A common function for polyoma virus large-T and papillomavirus E1 proteins?

Nature. 1984 Sep 20-26;311(5983):276-9. doi: 10.1038/311276a0.

Abstract

Nucleotide sequencing has revealed a common genetic organization for three papillomaviruses: BPV-1 (bovine papillomavirus type 1), HPV-1 (human papillomavirus type 1a) and HPV-6 (human papillomavirus type 6b). Several open reading frames, corresponding to as yet uncharacterized proteins, were observed in these genomes in the region that is required for oncogenic transformation by BPV-1 and for plasmidial maintenance of its genome. The longest of these frames, E1, is also the most conserved between the three viruses; we have compared the amino acid sequence of its putative product ('E1 protein') with those of the large-T proteins of three polyoma viruses and report here significant homologies in their carboxy-terminal halves, extending for over 200 amino acids.
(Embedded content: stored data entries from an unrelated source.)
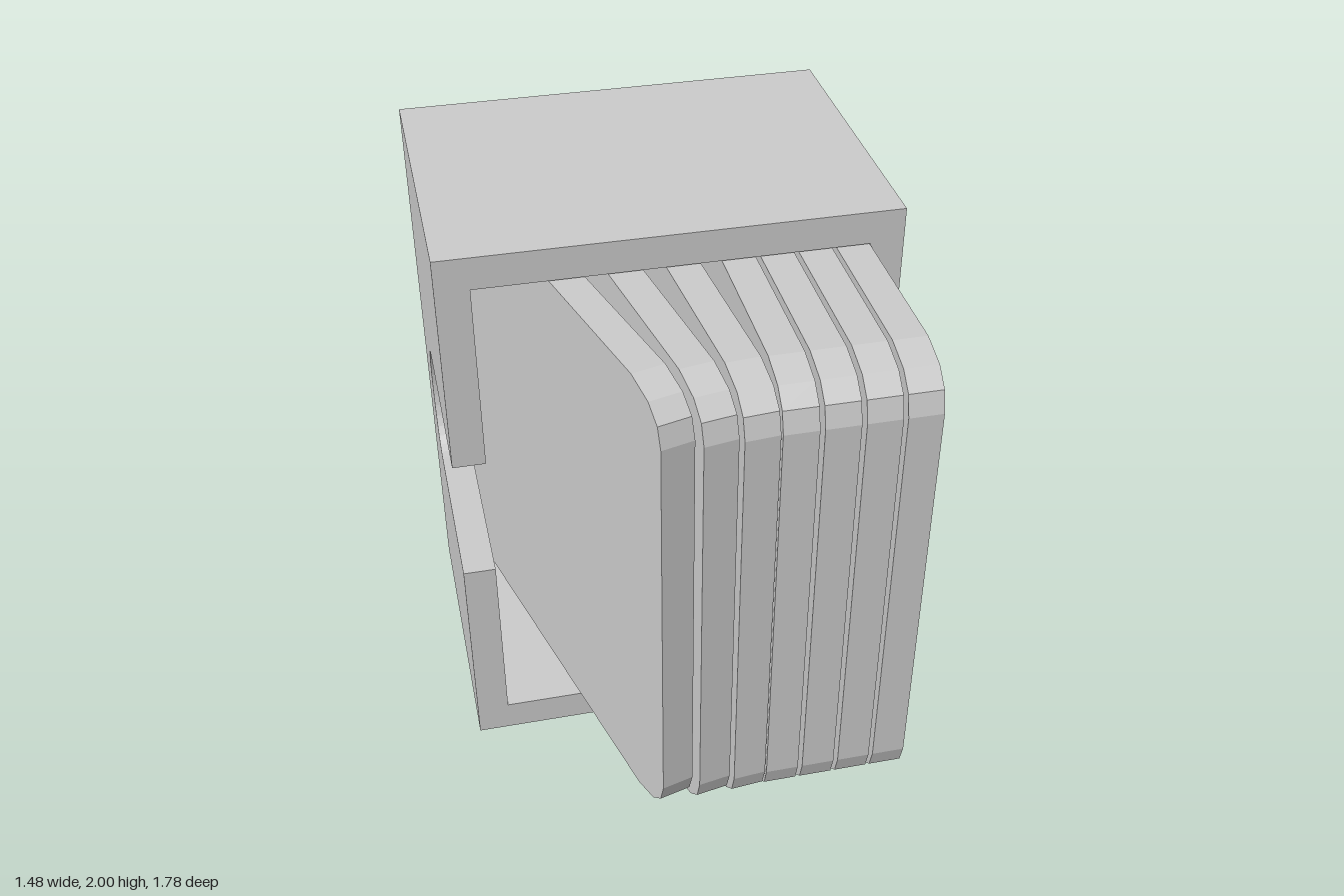
import * as THREE from 'three';

const material = new THREE.MeshStandardMaterial({ color: 0xcccccc, flatShading: true });

// Case: outer half width, height range, depth range and wall thickness
const W = 0.737, Y0 = 0.004, Y1 = 1.996, ZB = -0.89, ZF = 0.17, T = 0.11;

// Extrude a (z, y) outline along x, centred on x = 0
function extrudeSide(shape, thickness, curveSegments = 8) {
  const g = new THREE.ExtrudeGeometry(shape, { depth: thickness, bevelEnabled: false, curveSegments });
  return g.rotateY(-Math.PI / 2).translate(thickness / 2, 0, 0);
}

function addMesh(parent, name, geometry, x = 0, y = 0, z = 0) {
  const mesh = new THREE.Mesh(geometry, material);
  mesh.name = name;
  mesh.position.set(x, y, z);
  parent.add(mesh);
  return mesh;
}

// Side wall with a round-ended thumb notch open to the front
function sideWallGeometry() {
  const s = new THREE.Shape();
  s.moveTo(ZB, Y0);
  s.lineTo(ZF, Y0);
  s.lineTo(ZF, 0.775);
  s.lineTo(-0.5, 0.775);
  s.absellipse(-0.5, 1.0025, 0.152, 0.2275, -Math.PI / 2, Math.PI / 2, true);
  s.lineTo(ZF, 1.23);
  s.lineTo(ZF, Y1);
  s.lineTo(ZB, Y1);
  s.closePath();
  return extrudeSide(s, T);
}

function createCase() {
  const box = new THREE.Group();
  box.name = 'case';
  const inner = 2 * (W - T), depth = ZF - ZB, zMid = (ZF + ZB) / 2;
  const side = sideWallGeometry();
  addMesh(box, 'leftWall', side, W - T / 2);
  addMesh(box, 'rightWall', side, -W + T / 2);
  const slab = new THREE.BoxGeometry(inner, T, depth);
  addMesh(box, 'topWall', slab, 0, Y1 - T / 2, zMid);
  addMesh(box, 'bottomWall', slab, 0, Y0 + T / 2, zMid);
  addMesh(box, 'backWall', new THREE.BoxGeometry(inner, Y1 - Y0 - 2 * T, T), 0, (Y0 + Y1) / 2, ZB + T / 2);
  return box;
}

// Tall plate with faceted round corners; its front left edge is at the origin
function plateGeometry(thickness, length, y0, y1) {
  const corner = [[0.18, 0], [0.075, 0.03], [0.02, 0.08], [0, 0.15]];
  const points = [];
  const cy = (y0 + y1) / 2, h = (y1 - y0) / 2;
  const add = (front, up, list) => list.forEach(([dz, dy]) => points.push(
    new THREE.Vector2(front ? -dz : dz - length, cy + up * (h - dy))));
  const back = [...corner].reverse();
  add(true, 1, back);
  add(false, 1, corner);
  add(false, -1, back);
  add(true, -1, corner);
  return extrudeSide(new THREE.Shape(points), thickness).translate(thickness / 2, 0, 0);
}

export function createModel() {
  const model = new THREE.Group();
  model.name = 'caseWithPlates';

  // Everything leans very slightly sideways about the centre
  const lean = new THREE.Group();
  lean.name = 'leaningBody';
  lean.position.y = 1;
  lean.rotation.z = 0.005;
  const body = new THREE.Group();
  body.name = 'body';
  body.position.y = -1;
  lean.add(body);
  model.add(lean);

  body.add(createCase());

  // Plates: front left edge x, z and fan angle in degrees
  const plates = new THREE.Group();
  plates.name = 'plates';
  body.add(plates);
  const geometry = plateGeometry(0.108, 1.65, 0.19, 1.88);
  const layout = [
    [-0.197, 0.875, 15], [-0.077, 0.886, 10], [0.04, 0.886, 5],
    [0.152, 0.88, 0], [0.275, 0.88, 0], [0.398, 0.88, 0], [0.52, 0.88, 0],
  ];
  layout.forEach(([x, z, angle], i) => {
    const plate = addMesh(plates, `plate${i + 1}`, geometry, x, 0, z);
    plate.rotation.y = THREE.MathUtils.degToRad(angle);
  });

  return model;
}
Moreover, similar secondary structures were predicted in this region, especially in two blocks of homologous residues, which correspond in the large-T proteins of polyoma and simian virus 40 (SV40) viruses to sites involved in the ATPase and nucleotide-binding activities. These observations suggest that the papillomavirus E1 proteins might have a function in common with the polyoma virus large-T proteins (which are required for the initiation of viral DNA replication). As it was suggested recently that the E1 gene product is involved in maintaining the BPV-1 genome as a plasmid in transformed cells, we speculate that the structural features conserved in these otherwise very different viruses are general characteristics of eukaryotic proteins involved in the control of DNA replication.

Publication types

  • Research Support, Non-U.S. Gov't

MeSH terms

  • Amino Acid Sequence
  • Antigens, Viral, Tumor / genetics*
  • DNA Replication
  • Papillomaviridae / genetics*
  • Polyomavirus / genetics*
  • Protein Conformation
  • Viral Proteins / genetics*
  • Virus Replication*

Substances

  • Antigens, Viral, Tumor
  • Viral Proteins